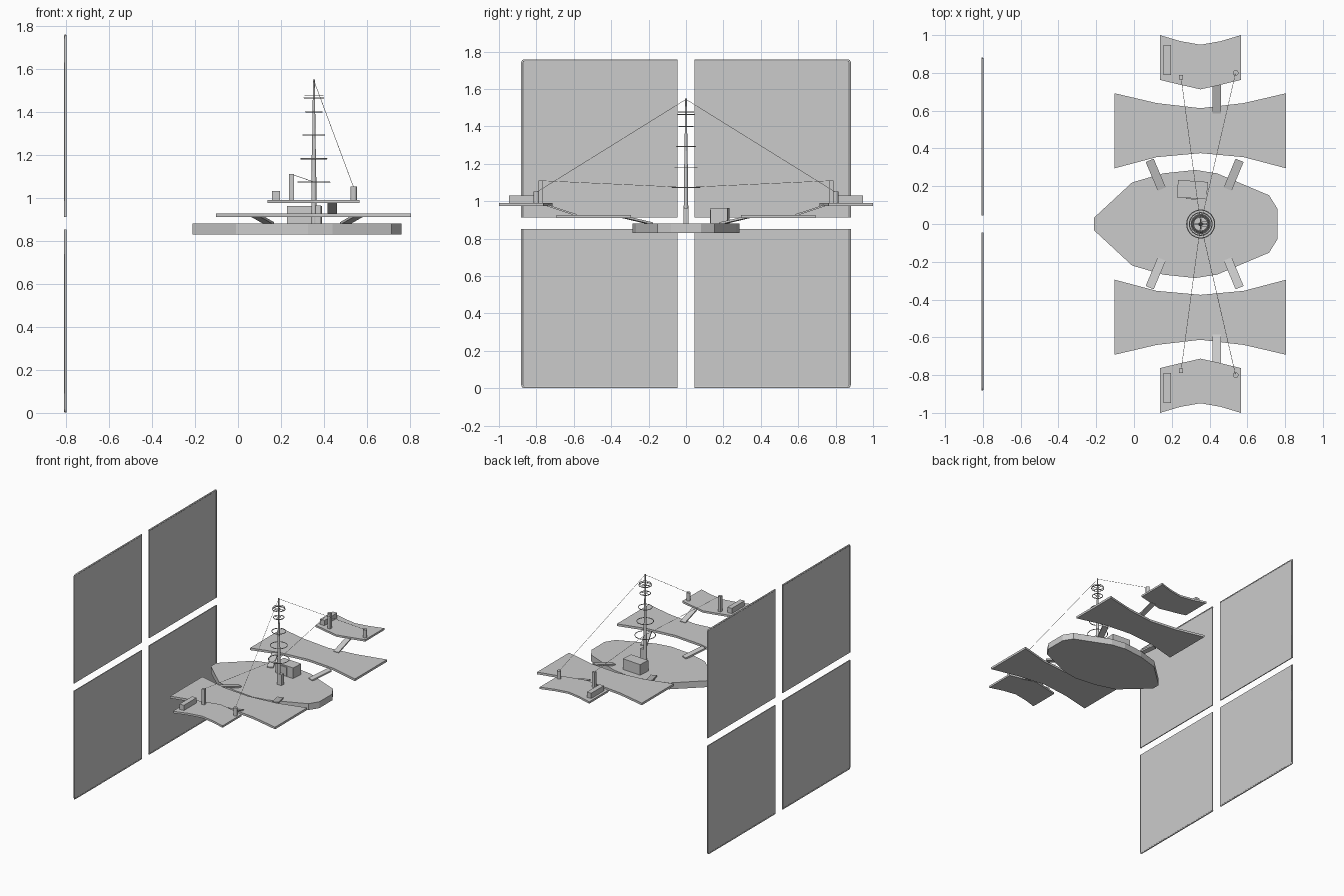
import bpy, bmesh, math
from mathutils import Vector

if "Cube" in bpy.data.objects:
    bpy.data.objects.remove(bpy.data.objects["Cube"])


def finish(name, bm):
    bmesh.ops.recalc_face_normals(bm, faces=bm.faces)
    me = bpy.data.meshes.new(name)
    bm.to_mesh(me)
    bm.free()
    ob = bpy.data.objects.new(name, me)
    bpy.context.collection.objects.link(ob)
    return ob


def slab(name, pts, z0, z1):
    """Flat outline in plan, extruded upward."""
    bm = bmesh.new()
    face = bm.faces.new([bm.verts.new((x, y, z0)) for x, y in pts])
    new = bmesh.ops.extrude_face_region(bm, geom=[face])["geom"]
    bmesh.ops.translate(bm, vec=(0, 0, z1 - z0),
                        verts=[v for v in new if isinstance(v, bmesh.types.BMVert)])
    return finish(name, bm)


def box(name, lo, hi, turn=0):
    lo, hi = Vector(lo), Vector(hi)
    bm = bmesh.new()
    bmesh.ops.create_cube(bm, size=1)
    bmesh.ops.scale(bm, vec=hi - lo, verts=bm.verts)
    ob = finish(name, bm)
    ob.location = (lo + hi) / 2
    ob.rotation_euler.z = turn
    return ob


def rod(name, a, b, r1, r2=None, sides=8):
    a, b = Vector(a), Vector(b)
    bm = bmesh.new()
    bmesh.ops.create_cone(bm, cap_ends=True, segments=sides, radius1=r1,
                          radius2=r1 if r2 is None else r2, depth=(b - a).length)
    ob = finish(name, bm)
    ob.location = (a + b) / 2
    ob.rotation_euler = (b - a).to_track_quat('Z', 'Y').to_euler()
    return ob


def plank(name, a, b, width, thick):
    """Sloped flat strut between two points."""
    a, b = Vector(a), Vector(b)
    side = (b - a).cross(Vector((0, 0, 1))).normalized() * width / 2
    up = Vector((0, 0, thick / 2))
    bm = bmesh.new()
    ends = [[bm.verts.new(p + q) for q in (side + up, side - up, -side - up, up - side)]
            for p in (a, b)]
    for e in ends:
        bm.faces.new(e)
    for i in range(4):
        j = (i + 1) % 4
        bm.faces.new((ends[0][i], ends[0][j], ends[1][j], ends[1][i]))
    return finish(name, bm)


def tube(name, pts, r, cyclic=False):
    cu = bpy.data.curves.new(name, 'CURVE')
    cu.dimensions = '3D'
    cu.bevel_depth, cu.bevel_resolution = r, 1
    cu.use_fill_caps = True
    sp = cu.splines.new('POLY')
    sp.points.add(len(pts) - 1)
    for p, q in zip(sp.points, pts):
        p.co = (*q, 1)
    sp.use_cyclic_u = cyclic
    ob = bpy.data.objects.new(name, cu)
    bpy.context.collection.objects.link(ob)
    return ob


# main hull
half = [(-0.212, 0.033), (-0.01, 0.22), (0.155, 0.268), (0.325, 0.286),
        (0.44, 0.268), (0.715, 0.152), (0.76, 0.08)]
slab("hull", half + [(x, -y) for x, y in reversed(half)], 0.83, 0.88)

# cabin with door, and mast foot
turn = math.radians(-4)
box("cabin", (0.23, 0.136, 0.875), (0.388, 0.228, 0.963), turn)
box("cabin_door", (0.275, 0.131, 0.885), (0.33, 0.14, 0.953), turn)
box("mast_box", (0.36, -0.014, 0.875), (0.386, 0.014, 0.965))

# mast with ringed spokes
MX = 0.353
rod("mast_lower", (MX, 0, 0.87), (MX, 0, 1.2), 0.013, 0.01, 12)
rod("mast_upper", (MX, 0, 1.2), (MX, 0, 1.55), 0.009, 0.004, 12)
for z, r in ((1.073, 0.074), (1.182, 0.06), (1.292, 0.05), (1.4, 0.038), (1.465, 0.045)):
    tube("mast_ring", [(MX + r * math.cos(t), r * math.sin(t), z)
                       for t in [i * math.tau / 32 for i in range(32)]], 0.0028, True)
    if z > 1.39:
        rod("ring_spoke", (MX - r, 0, z), (MX + r, 0, z), 0.002)
        rod("ring_spoke", (MX, -r, z), (MX, r, z), 0.002)
tube("mast_top_ring", [(MX + 0.042 * math.cos(i * math.tau / 32),
                        0.042 * math.sin(i * math.tau / 32), 1.477) for i in range(32)],
     0.002, True)

for s in (1, -1):
    # inner wing platform
    inner = [(-0.102, 0.295), (0.12, 0.354), (0.352, 0.375), (0.58, 0.354), (0.805, 0.295)]
    outer = [(-0.102, 0.692), (0.12, 0.64), (0.352, 0.613), (0.58, 0.64), (0.805, 0.692)]
    slab("wing_platform", [(x, s * y) for x, y in inner + outer[::-1]], 0.91, 0.927)
    # outer platform
    inner = [(0.137, 0.763), (0.245, 0.737), (0.352, 0.713), (0.46, 0.737), (0.566, 0.763)]
    outer = [(0.137, 1.0), (0.245, 0.968), (0.352, 0.949), (0.46, 0.968), (0.566, 1.0)]
    slab("outer_platform", [(x, s * y) for x, y in inner + outer[::-1]], 0.976, 0.991)
    # struts
    plank("hull_strut", (0.083, s * 0.337, 0.917), (0.147, s * 0.185, 0.881), 0.046, 0.012)
    plank("hull_strut", (0.559, s * 0.337, 0.917), (0.496, s * 0.185, 0.881), 0.046, 0.012)
    plank("outer_strut", (0.438, s * 0.585, 0.926), (0.438, s * 0.745, 0.979), 0.043, 0.01)
    # fittings on the outer platform
    y0, y1 = sorted((s * 0.79, s * 0.947))
    box("platform_chest", (0.157, y0, 0.985), (0.195, y1, 1.032))
    box("square_post", (0.238, s * 0.777 - 0.011, 0.985), (0.26, s * 0.777 + 0.011, 1.112))
    rod("round_post", (0.538, s * 0.8, 0.985), (0.538, s * 0.8, 1.052), 0.015, None, 16)
    # rigging
    rod("top_wire", (MX, 0, 1.545), (0.538, s * 0.8, 1.048), 0.0012, None, 5)
    rod("low_wire", (MX, 0, 1.074), (0.249, s * 0.777, 1.11), 0.0012, None, 5)

    # sail panels with edge rails
    a, b = sorted((s * 0.045, s * 0.878))
    for z0, z1, rail in ((0.004, 0.852, 0.006), (0.912, 1.756, 1.754)):
        box("sail_panel", (-0.806, a, z0), (-0.799, b, z1))
        k = 1 if rail > 1 else -1
        inner_z = z0 if k > 0 else z1
        tube("sail_rail", [(-0.8025, s * 0.045, rail), (-0.8025, s * 0.864, rail),
                           (-0.8025, s * 0.872, rail - k * 0.003),
                           (-0.8025, s * 0.876, rail - k * 0.012),
                           (-0.8025, s * 0.876, inner_z)], 0.006)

= = =

- EXERCISE REQUIREMENTS
Write out the entries again word for word. Do not include the pictures.

- FINISHED TASK
import bpy, bmesh, math
from mathutils import Vector

if "Cube" in bpy.data.objects:
    bpy.data.objects.remove(bpy.data.objects["Cube"])


def finish(name, bm):
    bmesh.ops.recalc_face_normals(bm, faces=bm.faces)
    me = bpy.data.meshes.new(name)
    bm.to_mesh(me)
    bm.free()
    ob = bpy.data.objects.new(name, me)
    bpy.context.collection.objects.link(ob)
    return ob


def slab(name, pts, z0, z1):
    """Flat outline in plan, extruded upward."""
    bm = bmesh.new()
    face = bm.faces.new([bm.verts.new((x, y, z0)) for x, y in pts])
    new = bmesh.ops.extrude_face_region(bm, geom=[face])["geom"]
    bmesh.ops.translate(bm, vec=(0, 0, z1 - z0),
                        verts=[v for v in new if isinstance(v, bmesh.types.BMVert)])
    return finish(name, bm)


def box(name, lo, hi, turn=0):
    lo, hi = Vector(lo), Vector(hi)
    bm = bmesh.new()
    bmesh.ops.create_cube(bm, size=1)
    bmesh.ops.scale(bm, vec=hi - lo, verts=bm.verts)
    ob = finish(name, bm)
    ob.location = (lo + hi) / 2
    ob.rotation_euler.z = turn
    return ob


def rod(name, a, b, r1, r2=None, sides=8):
    a, b = Vector(a), Vector(b)
    bm = bmesh.new()
    bmesh.ops.create_cone(bm, cap_ends=True, segments=sides, radius1=r1,
                          radius2=r1 if r2 is None else r2, depth=(b - a).length)
    ob = finish(name, bm)
    ob.location = (a + b) / 2
    ob.rotation_euler = (b - a).to_track_quat('Z', 'Y').to_euler()
    return ob


def plank(name, a, b, width, thick):
    """Sloped flat strut between two points."""
    a, b = Vector(a), Vector(b)
    side = (b - a).cross(Vector((0, 0, 1))).normalized() * width / 2
    up = Vector((0, 0, thick / 2))
    bm = bmesh.new()
    ends = [[bm.verts.new(p + q) for q in (side + up, side - up, -side - up, up - side)]
            for p in (a, b)]
    for e in ends:
        bm.faces.new(e)
    for i in range(4):
        j = (i + 1) % 4
        bm.faces.new((ends[0][i], ends[0][j], ends[1][j], ends[1][i]))
    return finish(name, bm)


def tube(name, pts, r, cyclic=False):
    cu = bpy.data.curves.new(name, 'CURVE')
    cu.dimensions = '3D'
    cu.bevel_depth, cu.bevel_resolution = r, 1
    cu.use_fill_caps = True
    sp = cu.splines.new('POLY')
    sp.points.add(len(pts) - 1)
    for p, q in zip(sp.points, pts):
        p.co = (*q, 1)
    sp.use_cyclic_u = cyclic
    ob = bpy.data.objects.new(name, cu)
    bpy.context.collection.objects.link(ob)
    return ob


# main hull
half = [(-0.212, 0.033), (-0.01, 0.22), (0.155, 0.268), (0.325, 0.286),
        (0.44, 0.268), (0.715, 0.152), (0.76, 0.08)]
slab("hull", half + [(x, -y) for x, y in reversed(half)], 0.83, 0.88)

# cabin with door, and mast foot
turn = math.radians(-4)
box("cabin", (0.23, 0.136, 0.875), (0.388, 0.228, 0.963), turn)
box("cabin_door", (0.275, 0.131, 0.885), (0.33, 0.14, 0.953), turn)
box("mast_box", (0.36, -0.014, 0.875), (0.386, 0.014, 0.965))

# mast with ringed spokes
MX = 0.353
rod("mast_lower", (MX, 0, 0.87), (MX, 0, 1.2), 0.013, 0.01, 12)
rod("mast_upper", (MX, 0, 1.2), (MX, 0, 1.55), 0.009, 0.004, 12)
for z, r in ((1.073, 0.074), (1.182, 0.06), (1.292, 0.05), (1.4, 0.038), (1.465, 0.045)):
    tube("mast_ring", [(MX + r * math.cos(t), r * math.sin(t), z)
                       for t in [i * math.tau / 32 for i in range(32)]], 0.0028, True)
    if z > 1.39:
        rod("ring_spoke", (MX - r, 0, z), (MX + r, 0, z), 0.002)
        rod("ring_spoke", (MX, -r, z), (MX, r, z), 0.002)
tube("mast_top_ring", [(MX + 0.042 * math.cos(i * math.tau / 32),
                        0.042 * math.sin(i * math.tau / 32), 1.477) for i in range(32)],
     0.002, True)

for s in (1, -1):
    # inner wing platform
    inner = [(-0.102, 0.295), (0.12, 0.354), (0.352, 0.375), (0.58, 0.354), (0.805, 0.295)]
    outer = [(-0.102, 0.692), (0.12, 0.64), (0.352, 0.613), (0.58, 0.64), (0.805, 0.692)]
    slab("wing_platform", [(x, s * y) for x, y in inner + outer[::-1]], 0.91, 0.927)
    # outer platform
    inner = [(0.137, 0.763), (0.245, 0.737), (0.352, 0.713), (0.46, 0.737), (0.566, 0.763)]
    outer = [(0.137, 1.0), (0.245, 0.968), (0.352, 0.949), (0.46, 0.968), (0.566, 1.0)]
    slab("outer_platform", [(x, s * y) for x, y in inner + outer[::-1]], 0.976, 0.991)
    # struts
    plank("hull_strut", (0.083, s * 0.337, 0.917), (0.147, s * 0.185, 0.881), 0.046, 0.012)
    plank("hull_strut", (0.559, s * 0.337, 0.917), (0.496, s * 0.185, 0.881), 0.046, 0.012)
    plank("outer_strut", (0.438, s * 0.585, 0.926), (0.438, s * 0.745, 0.979), 0.043, 0.01)
    # fittings on the outer platform
    y0, y1 = sorted((s * 0.79, s * 0.947))
    box("platform_chest", (0.157, y0, 0.985), (0.195, y1, 1.032))
    box("square_post", (0.238, s * 0.777 - 0.011, 0.985), (0.26, s * 0.777 + 0.011, 1.112))
    rod("round_post", (0.538, s * 0.8, 0.985), (0.538, s * 0.8, 1.052), 0.015, None, 16)
    # rigging
    rod("top_wire", (MX, 0, 1.545), (0.538, s * 0.8, 1.048), 0.0012, None, 5)
    rod("low_wire", (MX, 0, 1.074), (0.249, s * 0.777, 1.11), 0.0012, None, 5)

    # sail panels with edge rails
    a, b = sorted((s * 0.045, s * 0.878))
    for z0, z1, rail in ((0.004, 0.852, 0.006), (0.912, 1.756, 1.754)):
        box("sail_panel", (-0.806, a, z0), (-0.799, b, z1))
        k = 1 if rail > 1 else -1
        inner_z = z0 if k > 0 else z1
        tube("sail_rail", [(-0.8025, s * 0.045, rail), (-0.8025, s * 0.864, rail),
                           (-0.8025, s * 0.872, rail - k * 0.003),
                           (-0.8025, s * 0.876, rail - k * 0.012),
                           (-0.8025, s * 0.876, inner_z)], 0.006)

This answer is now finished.